Sydney’s ‘Truth’ newspaper (1890 – 1958) ran a weekly competition for recipes within its ‘Making Good Wives Better’ column, offering ‘substantial cash prizes for the best recipes submitted each week.’ Mrs. G. Carroll of 25 Prospect Street, Erskineville submitted a recipe for ‘Marrow Honey’ – ‘a delicious spread for bread and butter‘ that was published in January 1943. Mrs. Carroll missed out on the generous £3 first prize but came away with second prize and £1:
Mrs. Carroll was beaten to the £3 by a recipe for ‘Stuffed Bacon Rolls’ (‘an unusual but tasty recipe‘) but managed to see off the challenge presented by the entry of a recipe for ‘Spiced Orangeade,’ (‘a beverage for warm days, which makes the most of the now expensive orange‘) which came in for third prize and 10 shillings.

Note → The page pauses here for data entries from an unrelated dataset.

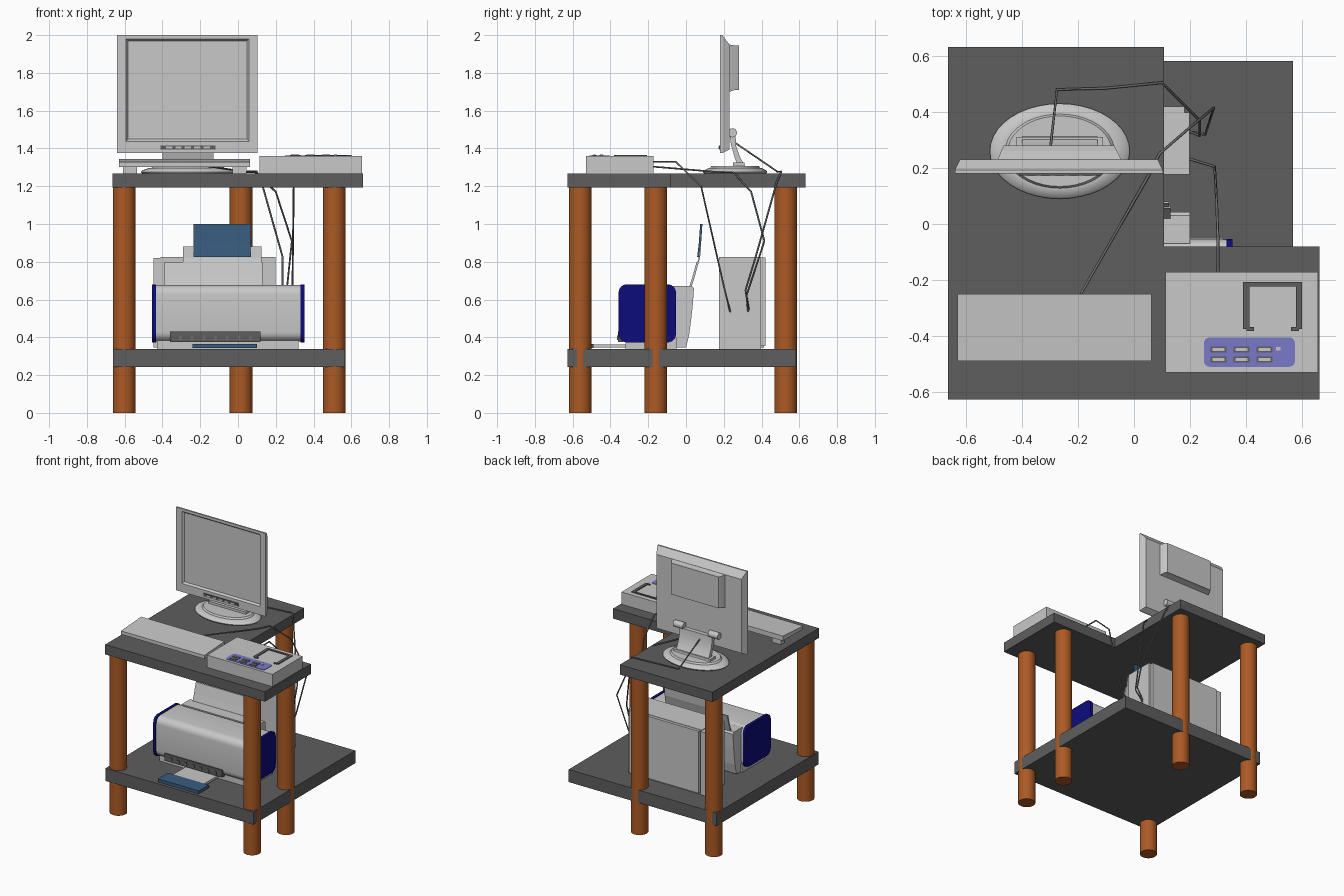
import bpy, bmesh, math
from mathutils import Vector

cube = bpy.data.objects.get("Cube")
if cube:
    bpy.data.objects.remove(cube, do_unlink=True)


def material(name, r, g, b):
    lin = [((c / 255 + 0.055) / 1.055) ** 2.4 if c > 10 else c / 255 / 12.92 for c in (r, g, b)]
    m = bpy.data.materials.new(name)
    m.use_nodes = True
    m.diffuse_color = (*lin, 1)
    m.node_tree.nodes["Principled BSDF"].inputs["Base Color"].default_value = (*lin, 1)
    return m


GREY = material("light grey", 200, 200, 200)
DARK = material("dark grey", 94, 94, 94)
WOOD = material("orange wood", 172, 90, 36)
NAVY = material("navy blue", 12, 12, 124)
STEEL = material("steel blue", 56, 92, 126)
LILAC = material("lilac", 122, 122, 200)
CABLE = material("cable grey", 110, 110, 110)


def finish(name, bm, mat, smooth=False):
    bmesh.ops.recalc_face_normals(bm, faces=bm.faces)
    me = bpy.data.meshes.new(name)
    bm.to_mesh(me)
    bm.free()
    ob = bpy.data.objects.new(name, me)
    me.materials.append(mat)
    bpy.context.collection.objects.link(ob)
    if smooth:
        bpy.ops.object.select_all(action='DESELECT')
        ob.select_set(True)
        bpy.context.view_layer.objects.active = ob
        bpy.ops.object.shade_smooth_by_angle(angle=math.radians(35))
    return ob


def loft(name, loops, mat, smooth=False):
    """Skin a list of equal-length point loops and cap both ends."""
    bm = bmesh.new()
    rings = [[bm.verts.new(p) for p in loop] for loop in loops]
    n = len(rings[0])
    for a, b in zip(rings, rings[1:]):
        for i in range(n):
            j = (i + 1) % n
            bm.faces.new((a[i], a[j], b[j], b[i]))
    bm.faces.new(rings[0])
    bm.faces.new(rings[-1])
    return finish(name, bm, mat, smooth)


def box(name, x, y, z, mat):
    return loft(name, [[(x[0], y[0], h), (x[1], y[0], h), (x[1], y[1], h), (x[0], y[1], h)] for h in z], mat)


def rect_xz(x0, x1, z0, z1, y):
    return [(x0, y, z0), (x1, y, z0), (x1, y, z1), (x0, y, z1)]


def prism(name, yz, x0, x1, mat, smooth=False):
    return loft(name, [[(x, y, z) for y, z in yz] for x in (x0, x1)], mat, smooth)


def round_rect(y0, y1, z0, z1, r, n=6):
    pts = []
    for k, (cy, cz) in enumerate(((y1 - r, z1 - r), (y0 + r, z1 - r), (y0 + r, z0 + r), (y1 - r, z0 + r))):
        for i in range(n + 1):
            a = math.pi / 2 * (k + i / n)
            pts.append((cy + r * math.cos(a), cz + r * math.sin(a)))
    return pts


def ellipse(cx, cy, rx, ry, z, n=40):
    return [(cx + rx * math.cos(2 * math.pi * i / n), cy + ry * math.sin(2 * math.pi * i / n), z) for i in range(n)]


def cable(name, pts, r=0.005):
    cu = bpy.data.curves.new(name, 'CURVE')
    cu.dimensions = '3D'
    cu.bevel_depth = r
    cu.bevel_resolution = 1
    cu.use_fill_caps = True
    sp = cu.splines.new('POLY')
    sp.points.add(len(pts) - 1)
    for p, co in zip(sp.points, pts):
        p.co = (*co, 1)
    cu.materials.append(CABLE)
    bpy.context.collection.objects.link(bpy.data.objects.new(name, cu))


# Table: two-piece top, shelf and five round legs
box("desk_top_left", (-0.665, 0.107), (-0.627, 0.633), (1.194, 1.268), DARK)
box("desk_top_right", (0.107, 0.663), (-0.627, -0.08), (1.194, 1.268), DARK)
box("lower_shelf", (-0.663, 0.567), (-0.627, 0.583), (0.244, 0.339), DARK)
for i, (x, y) in enumerate(((-0.602, -0.56), (0.51, -0.56), (0.51, -0.16), (0.016, 0.528), (-0.602, 0.528))):
    loft(f"leg_{i + 1}", [ellipse(x, y, 0.06, 0.06, z, 32) for z in (0, 1.2)], WOOD, True)

# Monitor: recessed screen, bevelled shell and rear housing
loft("monitor_shell", [rect_xz(-0.582, 0.047, 1.449, 1.969, 0.194),
                       rect_xz(-0.593, 0.058, 1.438, 1.98, 0.18),
                       rect_xz(-0.64, 0.103, 1.375, 2.0, 0.18),
                       rect_xz(-0.64, 0.103, 1.375, 2.0, 0.192),
                       rect_xz(-0.622, 0.085, 1.395, 1.95, 0.23)], GREY)
loft("monitor_rear_housing", [rect_xz(-0.487, -0.045, 1.70, 1.95, 0.228),
                              rect_xz(-0.475, -0.06, 1.71, 1.945, 0.26),
                              rect_xz(-0.465, -0.07, 1.71, 1.945, 0.28)], GREY)
box("monitor_button_strip", (-0.41, -0.12), (0.174, 0.182), (1.394, 1.416), DARK)
for i in range(5):
    x = -0.365 + i * 0.05
    box(f"monitor_button_{i + 1}", (x - 0.017, x + 0.017), (0.171, 0.176), (1.399, 1.411), GREY)

# Monitor stand: hinge knobs, curved neck, oval foot
for side, x in (("right", -0.41), ("left", -0.12)):
    loft(f"hinge_knob_{side}", [[(x + d, 0.246 + 0.024 * math.cos(a * math.pi / 10), 1.483 + 0.024 * math.sin(a * math.pi / 10))
                                 for a in range(20)] for d in (-0.04, 0.04)], GREY, True)
prism("stand_neck", [(0.232, 1.47), (0.262, 1.47), (0.266, 1.41), (0.288, 1.35), (0.32, 1.295),
                     (0.28, 1.295), (0.258, 1.35), (0.238, 1.42)], -0.40, -0.13, GREY, True)
box("stand_collar", (-0.42, -0.11), (0.25, 0.31), (1.30, 1.325), GREY)
loft("stand_foot", [ellipse(-0.265, 0.26, 0.25 * s, 0.17 * s, z)
                    for s, z in ((0.97, 1.268), (1, 1.276), (0.97, 1.284), (0.82, 1.296), (0.78, 1.296), (0.74, 1.308))],
     GREY, True)

# Keyboard on feet
prism("keyboard", [(-0.49, 1.302), (-0.25, 1.306), (-0.25, 1.343), (-0.49, 1.328)], -0.63, 0.063, GREY)
for side, x in (("right", -0.572), ("left", 0.008)):
    box(f"keyboard_foot_{side}", (x - 0.037, x + 0.037), (-0.30, -0.26), (1.268, 1.31), GREY)

# Telephone with handset cradle and key panel
box("telephone_body", (0.113, 0.657), (-0.53, -0.172), (1.268, 1.36), GREY)
panel = [(x, y) for x, y in round_rect(0.25, 0.575, -0.51, -0.405, 0.02, 4)]
loft("telephone_key_panel", [[(x, y, z) for x, y in panel] for z in (1.355, 1.363)], LILAC)
for i in range(3):
    for j in range(2):
        x, y = 0.302 + i * 0.082, -0.484 + j * 0.036
        box(f"key_rim_{i}_{j}", (x - 0.028, x + 0.028), (y - 0.011, y + 0.011), (1.36, 1.366), DARK)
        box(f"key_{i}_{j}", (x - 0.021, x + 0.021), (y - 0.006, y + 0.006), (1.362, 1.369), GREY)
box("telephone_lamp", (0.507, 0.523), (-0.452, -0.44), (1.36, 1.367), GREY)
box("cradle_back", (0.39, 0.60), (-0.223, -0.207), (1.358, 1.366), DARK)
for side, x in (("right", 0.401), ("left", 0.589)):
    box(f"cradle_arm_{side}", (x - 0.011, x + 0.011), (-0.375, -0.21), (1.358, 1.366), DARK)
    d = 0.014 if side == "right" else -0.014
    box(f"cradle_tip_{side}", (x + d - 0.014, x + d + 0.014), (-0.382, -0.368), (1.358, 1.366), DARK)

# Printer body, end caps, rear feeder
prism("printer_body", round_rect(-0.35, -0.055, 0.378, 0.676, 0.05), -0.442, 0.332, GREY, True)
for side, x in (("right", -0.455), ("left", 0.331)):
    prism(f"printer_cap_{side}", round_rect(-0.357, -0.053, 0.373, 0.681, 0.045), x, x + 0.02, NAVY, True)
box("printer_base", (-0.43, 0.32), (-0.32, -0.05), (0.339, 0.40), GREY)
prism("printer_rear", [(-0.07, 0.345), (0.0, 0.345), (0.018, 0.42), (0.035, 0.56), (0.042, 0.66),
                       (0.03, 0.672), (-0.07, 0.672)], -0.42, 0.2, GREY)


def sheet(name, yz, x0, x1, mat, t=0.007):
    prism(name, yz + [(y - t, z) for y, z in reversed(yz)], x0, x1, mat)


sheet("paper_guide", [(0.027, 0.66), (0.046, 0.72), (0.068, 0.80)], -0.39, 0.13, GREY, 0.012)
sheet("paper_support", [(0.062, 0.78), (0.074, 0.82), (0.08, 0.88)], -0.29, 0.125, GREY)
sheet("paper_support_extension", [(0.071, 0.825), (0.080, 0.90), (0.087, 1.0)], -0.235, 0.07, STEEL, 0.012)

# Printer outlet and tray
box("printer_outlet", (-0.36, 0.12), (-0.36, -0.33), (0.376, 0.43), DARK)
for i in range(7):
    x = -0.305 + i * 0.062
    box(f"outlet_roller_{i + 1}", (x - 0.008, x + 0.008), (-0.366, -0.355), (0.385, 0.41), CABLE)
box("output_tray", (-0.20, 0.06), (-0.50, -0.30), (0.345, 0.362), GREY)
box("output_tray_extension", (-0.24, 0.10), (-0.61, -0.49), (0.343, 0.366), STEEL)

# Computer case with front bezel and side panel
box("computer_case", (-0.41, 0.198), (0.176, 0.398), (0.339, 0.825), GREY)
box("computer_bezel", (-0.447, -0.41), (0.18, 0.412), (0.345, 0.82), GREY)
box("computer_side_panel", (-0.40, 0.18), (0.398, 0.42), (0.355, 0.822), GREY)

# Cables
cable("monitor_cable", [(-0.30, 0.26, 1.43), (-0.275, 0.48, 1.28), (-0.10, 0.485, 1.276), (0.10, 0.505, 1.278),
                        (0.125, 0.48, 1.22), (0.235, 0.37, 0.83), (0.235, 0.315, 0.65), (0.19, 0.335, 0.53)])
cable("keyboard_cable", [(-0.19, -0.25, 1.31), (0.05, 0.17, 1.275), (0.09, 0.25, 1.275), (0.20, 0.345, 1.17),
                         (0.285, 0.415, 0.91), (0.255, 0.32, 0.62), (0.19, 0.33, 0.53)])
cable("telephone_cable", [(0.30, -0.18, 1.33), (0.30, -0.055, 1.33), (0.295, 0.08, 1.20),
                          (0.288, 0.205, 0.65), (0.19, 0.235, 0.53)])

The £1 prize awarded to Mrs. Carroll was substantial in 1943. At the time £1 would have covered the rent on a small Erskineville terrace or cottage for more than a week.
900grams (2 pounds) zucchini or courgette

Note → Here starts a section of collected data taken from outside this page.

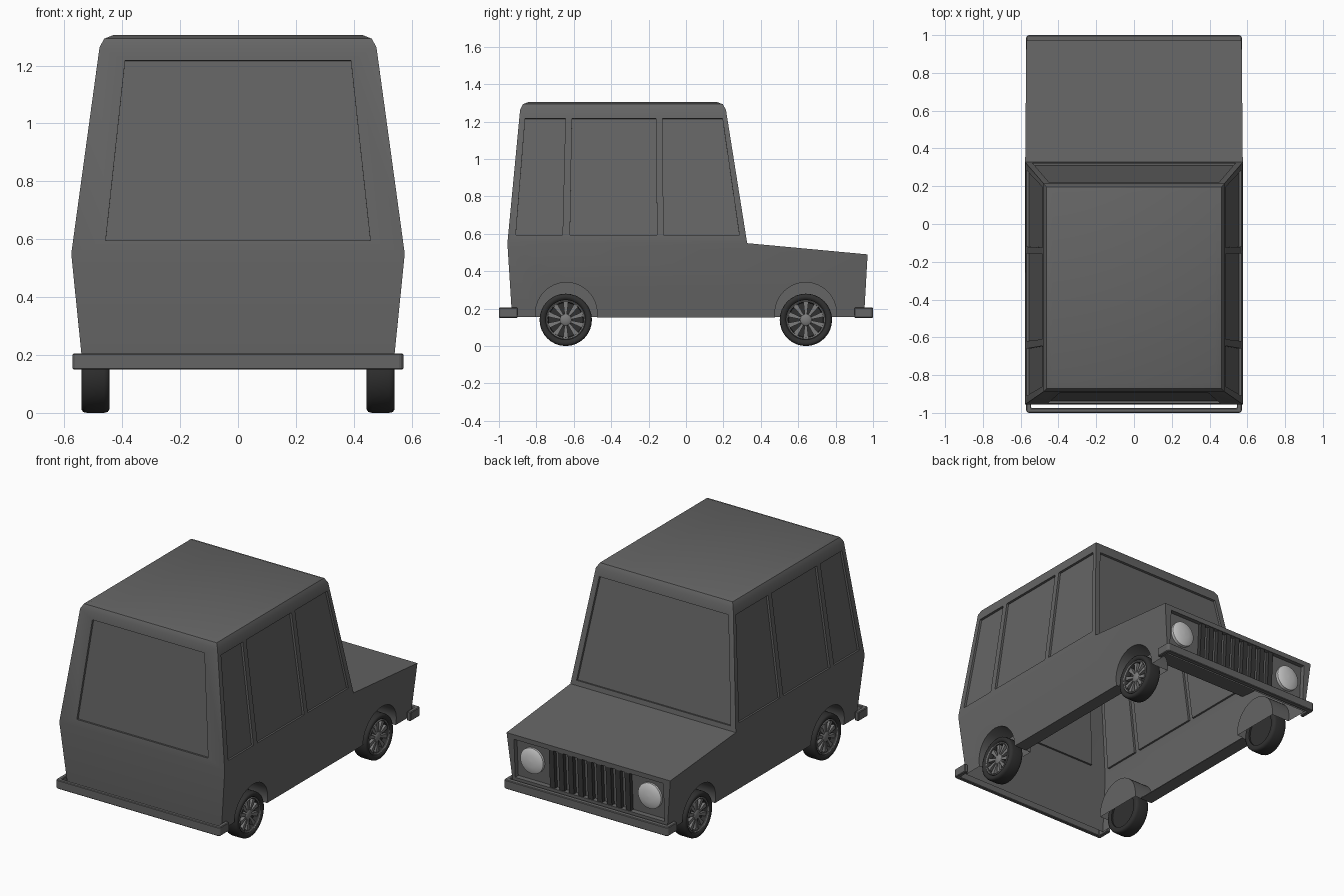
import bpy, bmesh, math
from mathutils import Vector as V

if "Cube" in bpy.data.objects:
    bpy.data.objects.remove(bpy.data.objects["Cube"])


def paint(name, g):
    m = bpy.data.materials.new(name)
    m.diffuse_color = (g, g, g, 1)
    m.use_nodes = True
    m.node_tree.nodes["Principled BSDF"].inputs["Base Color"].default_value = m.diffuse_color
    return m


tyre_mat, body_mat = paint("tyre_black", 0.03), paint("body_dark_grey", 0.13)
bar_mat, wheel_mat = paint("bar_dark", 0.04), paint("wheel_grey", 0.2)


def activate(ob):
    bpy.ops.object.select_all(action='DESELECT')
    ob.select_set(True)
    bpy.context.view_layer.objects.active = ob


def finish(bm, name, mat=None, smooth=False):
    bmesh.ops.recalc_face_normals(bm, faces=bm.faces[:])
    me = bpy.data.meshes.new(name)
    bm.to_mesh(me)
    bm.free()
    ob = bpy.data.objects.new(name, me)
    bpy.context.collection.objects.link(ob)
    if mat:
        me.materials.append(mat)
    if smooth:
        activate(ob)
        bpy.ops.object.shade_smooth_by_angle(angle=math.radians(50))
    return ob


def prism(name, pts, vec, mat=body_mat):
    """Polygon swept along a vector."""
    bm = bmesh.new()
    a = [bm.verts.new(V(p)) for p in pts]
    b = [bm.verts.new(V(p) + V(vec)) for p in pts]
    bm.faces.new(a)
    bm.faces.new(b)
    n = len(a)
    for i in range(n):
        bm.faces.new((a[i], a[(i + 1) % n], b[(i + 1) % n], b[i]))
    return finish(bm, name, mat)


def lathe(name, profile, centre, sx=1, closed=False, mat=None, n=32):
    """Revolve (radius, x) points about an axis parallel to x."""
    bm = bmesh.new()
    rings = []
    for r, x in profile:
        rings.append([bm.verts.new((sx * x, centre[0] + r * math.cos(2 * math.pi * i / n),
                                    centre[1] + r * math.sin(2 * math.pi * i / n))) for i in range(n)])
    for k in range(len(rings) if closed else len(rings) - 1):
        a, b = rings[k], rings[(k + 1) % len(rings)]
        for i in range(n):
            j = (i + 1) % n
            bm.faces.new((a[i], a[j], b[j], b[i]))
    if not closed:
        bm.faces.new(rings[0])
        bm.faces.new(rings[-1])
    return finish(bm, name, mat, True)


def cut(ob, cutter):
    cutter.hide_render = True
    m = ob.modifiers.new("cut", 'BOOLEAN')
    m.operation, m.solver, m.object = 'DIFFERENCE', 'EXACT', cutter
    activate(ob)
    bpy.ops.object.modifier_apply(modifier=m.name)
    bpy.data.objects.remove(cutter)


def recess(ob, pts, depth, outward):
    """Sink a panel into a sloping planar face."""
    p = [V(q) for q in pts]
    nrm = (p[1] - p[0]).cross(p[2] - p[0]).normalized()
    if nrm.dot(V(outward)) < 0:
        nrm = -nrm
    cut(ob, prism("panel_cutter", [q - nrm * depth for q in p], nrm * (depth + 0.04)))


# Sloping planes of the cabin and nose
def side_x(z): return 0.576 - 0.1370 * (z - 0.55)
def back_y(z): return -0.955 + 0.0954 * (z - 0.55)
def screen_y(z): return 0.327 - 0.159 * (z - 0.55)
def nose_y(z): return 0.952 + 0.0567 * (z - 0.155)


# Body: solid lower tub and tapered cabin
bm = bmesh.new()
prof = [(0.536, -0.93, 0.155), (0.576, -0.955, 0.55), (side_x(1.305), back_y(1.305), 1.305),
        (side_x(1.305), screen_y(1.305), 1.305), (0.576, 0.327, 0.55), (0.570, 0.971, 0.49),
        (0.536, 0.952, 0.155)]
R = [bm.verts.new(p) for p in prof]
L = [bm.verts.new((-x, y, z)) for x, y, z in prof]
for s in (R, L):
    bm.faces.new((s[1], s[2], s[3], s[4]))
    bm.faces.new((s[0], s[1], s[4], s[5], s[6]))
for i in range(7):
    j = (i + 1) % 7
    bm.faces.new((R[i], R[j], L[j], L[i]))
roof = [e for e in bm.edges if all(v.co.z > 1.3 for v in e.verts)]
bmesh.ops.bevel(bm, geom=roof, offset=0.042, segments=2, profile=0.5, affect='EDGES')
body = finish(bm, "body", body_mat)

# Sunken windows
zb, zt = 0.595, 1.217
for s in (1, -1):
    for b0, b1, t1, t0 in ((-0.91, -0.66, -0.645, -0.86), (-0.62, -0.155, -0.16, -0.61),
                           (-0.12, 0.285, 0.195, -0.125)):
        recess(body, [(s * side_x(zb), b0, zb), (s * side_x(zb), b1, zb),
                      (s * side_x(zt), t1, zt), (s * side_x(zt), t0, zt)], 0.014, (s, 0, 0))
recess(body, [(-0.457, back_y(zb), zb), (0.457, back_y(zb), zb),
              (0.39, back_y(zt), zt), (-0.39, back_y(zt), zt)], 0.014, (0, -1, 0))
zs, w0, w1 = 0.58, side_x(0.58) - 0.035, side_x(zt) - 0.035
recess(body, [(-w0, screen_y(zs), zs), (w0, screen_y(zs), zs),
              (w1, screen_y(zt), zt), (-w1, screen_y(zt), zt)], 0.014, (0, 1, 0))

# Grille opening
g0, g1 = 0.215, 0.46
recess(body, [(-0.52, nose_y(g0), g0), (0.52, nose_y(g0), g0),
              (0.52, nose_y(g1), g1), (-0.52, nose_y(g1), g1)], 0.03, (0, 1, 0))

# Wheel arches
for s in (1, -1):
    for y in (-0.64, 0.64):
        cut(body, lathe("arch_cutter", [(0.165, 0.41), (0.165, 0.7)], (y, 0.175), s))

# Open underside
bm = bmesh.new()
bm.from_mesh(body.data)
bmesh.ops.delete(bm, geom=[f for f in bm.faces if all(v.co.z < 0.157 for v in f.verts)
                           and abs(f.normal.z) > 0.9 and f.calc_center_median().z > 0.15],
                 context='FACES')
bm.to_mesh(body.data)
bm.free()
activate(body)
bpy.ops.object.shade_smooth_by_angle(angle=math.radians(31))

# Sill strips under the doors
for s in (1, -1):
    prism("sill", [(s * 0.45, -0.475, 0.152), (s * 0.535, -0.475, 0.152),
                   (s * 0.535, 0.475, 0.152), (s * 0.45, 0.475, 0.152)], (0, 0, 0.005))

# Wrap-around bumpers
half = [(0.545, 0.90), (0.571, 0.90), (0.571, 0.99), (0.561, 1.0)]
for s, name, d in ((-1, "rear_style_front_bumper"[11:], 0.975), (1, "rear_bumper", 0.968)):
    outline = [(0.545, d)] + half + [(-x, y) for x, y in reversed(half)] + [(-0.545, d)]
    bumper = prism(name, [(x, s * y, 0.15) for x, y in outline], (0, 0, 0.056))
    bev = bumper.modifiers.new("bevel", 'BEVEL')
    bev.width, bev.segments = 0.004, 1

# Grille bars
for i in range(9):
    x = -0.264 + i * 0.066
    prism("grille_bar", [(x - 0.017, nose_y(g0) - 0.033, g0), (x + 0.017, nose_y(g0) - 0.033, g0),
                         (x + 0.017, nose_y(g1) - 0.033, g1), (x - 0.017, nose_y(g1) - 0.033, g1)],
          (0, 0.028, 0), bar_mat)

# Round headlights with gently domed lens
for s in (1, -1):
    lamp = lathe("headlight", [(0.08, 0), (0.08, 0.02), (0.065, 0.027), (0.035, 0.032),
                               (0.004, 0.034)], (0, 0))
    lamp.rotation_euler = (0, 0, math.radians(90))
    lamp.location = (s * 0.41, nose_y(0.345) - 0.034, 0.345)

# Wheels: tyre, dished rim, ten spokes, hub
tyre = [(0.104, 0.525), (0.112, 0.537), (0.128, 0.541), (0.137, 0.535), (0.14, 0.522),
        (0.14, 0.463), (0.137, 0.45), (0.128, 0.444), (0.104, 0.45)]
rim = [(0.02, 0.46), (0.106, 0.46), (0.106, 0.53), (0.102, 0.534), (0.096, 0.53),
       (0.092, 0.502), (0.01, 0.502)]
for s in (1, -1):
    for y in (-0.643, 0.641):
        c = (y, 0.14)
        lathe("tyre", tyre, c, s, True, tyre_mat)
        lathe("rim", rim, c, s, mat=tyre_mat)
        lathe("hub", [(0.033, 0.50), (0.033, 0.522), (0.026, 0.528), (0.005, 0.53)], c, s, mat=wheel_mat)
        lathe("rim_ring", [(0.106, 0.525), (0.106, 0.533), (0.102, 0.537), (0.096, 0.533),
                           (0.096, 0.525)], c, s, True, wheel_mat)
        for k in range(10):
            a = 2 * math.pi * (k + 0.5) / 10
            u, t = V((0, math.cos(a), math.sin(a))), V((0, -math.sin(a), math.cos(a)))
            o = V((s * 0.505, c[0], c[1]))
            prism("spoke", [o + u * 0.028 - t * 0.006, o + u * 0.098 - t * 0.014, o + u * 0.098 + t * 0.014,
                            o + u * 0.028 + t * 0.006], (s * 0.02, 0, 0), wheel_mat)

15 grams (1 ounce) ginger
680 grams (1½ pounds) of caster sugar
1. Dice the zucchini and spread over a large flat tray.
2. Cover with the sugar and allow to stand for 12 hours. During this time moisture will be drawn out of the zucchini.
3. Bruise the ginger (see How to Bruise Ginger Root for more).
4. Grate the rind from the lemon, and juice the lemon.
5. Place all the ingredients into a saucepan and bring to the boil. Stir constantly for approximately 40 minutes, or until the syrup thickens.
6. Strain the contents of the saucepan through a strainer, pressing down on the contents of the strainer to extract as much of the syrup as possible.
7. Pour the strained syrup onto a sterilised glass jar (see How to Sterilise Jars for more).
The above recipe made enough marrow honey to fill one standard-sized glass jam jar, with a little left over.
So how does it taste? Well … like sugar syrup with a hint of ginger, and a slight whiff of zucchini. I don’t think the apiarists have too much to worry about…
A similar recipe for Marrow Honey appears in the ‘War Economy Recipe Book‘ published in New Zealand in 1943:
Meanwhile, a search of the Trove Database for Marrow Honey recipes presents two or three alternatives, including this eerily similar one appearing in the Townsville Daily Bulletin twelve years prior in 1931:
What’s going on here then?